"I was intrigued; I wanted to know who this person was and if the was real," Maerz said. "He seems to find a lot of pleasure in this idea of people, communities coming together over this," she said.

Buzi is no stranger to self-promotion, but said in the interview this was attention he didn't want, telling Maerz he would've preferred to have kept his identity secret so he could keep planting wads of cash without anybody knowing who he was.

"He loves the fact that this has caught on," Maerz said.

Buzi says he made his millions flipping homes on the Peninsula, primarily during the foreclosure wave that consumed large parts of the Bay Area. Since then, he says he has spent most of his time volunteering, traveling to more than 70 countries and working with children through various charitable organizations.

ABC7 News wanted to speak to Buzi about his cash giveaway and his reasons for doing it. But our reporters struck out at his home and the address listed for his office is actually to just a mailbox at a Postal Annex. Finding the man behind the "Hidden Cash" has been about as tricky as finding the cash itself.

Last week, Buzi talked to ABC News in an anonymous phone interview about why he's doing this.

"I'm that 1 percent that some people loathe, so rather than hating the people that are successful, my point would be to encourage people who have been successful to give back a little more," he said.
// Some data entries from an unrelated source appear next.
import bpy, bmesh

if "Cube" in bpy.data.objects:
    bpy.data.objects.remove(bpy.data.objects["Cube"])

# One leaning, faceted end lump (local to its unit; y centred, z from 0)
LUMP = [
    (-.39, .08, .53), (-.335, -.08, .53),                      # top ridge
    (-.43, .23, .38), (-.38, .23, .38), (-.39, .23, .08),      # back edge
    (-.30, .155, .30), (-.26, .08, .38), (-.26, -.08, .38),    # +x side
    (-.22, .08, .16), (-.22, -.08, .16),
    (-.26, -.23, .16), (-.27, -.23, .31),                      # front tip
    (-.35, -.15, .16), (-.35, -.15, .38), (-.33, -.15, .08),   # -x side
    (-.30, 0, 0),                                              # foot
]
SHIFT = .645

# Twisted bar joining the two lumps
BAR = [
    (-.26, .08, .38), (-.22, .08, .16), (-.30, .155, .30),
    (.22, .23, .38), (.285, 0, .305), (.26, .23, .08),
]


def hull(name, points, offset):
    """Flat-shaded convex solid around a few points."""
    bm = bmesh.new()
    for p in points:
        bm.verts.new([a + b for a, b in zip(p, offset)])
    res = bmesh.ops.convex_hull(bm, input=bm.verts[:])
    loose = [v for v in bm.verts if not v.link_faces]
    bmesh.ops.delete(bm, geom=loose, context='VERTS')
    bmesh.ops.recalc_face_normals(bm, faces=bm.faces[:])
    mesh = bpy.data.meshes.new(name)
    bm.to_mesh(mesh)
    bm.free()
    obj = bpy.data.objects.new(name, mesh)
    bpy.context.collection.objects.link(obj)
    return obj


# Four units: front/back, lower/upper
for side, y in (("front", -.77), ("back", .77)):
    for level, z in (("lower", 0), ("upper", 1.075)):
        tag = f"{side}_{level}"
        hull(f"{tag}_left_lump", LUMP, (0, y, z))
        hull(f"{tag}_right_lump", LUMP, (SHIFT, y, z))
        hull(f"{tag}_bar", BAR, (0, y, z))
With more than 450,000 followers on Twitter, it's a safe bet he will always have an audience.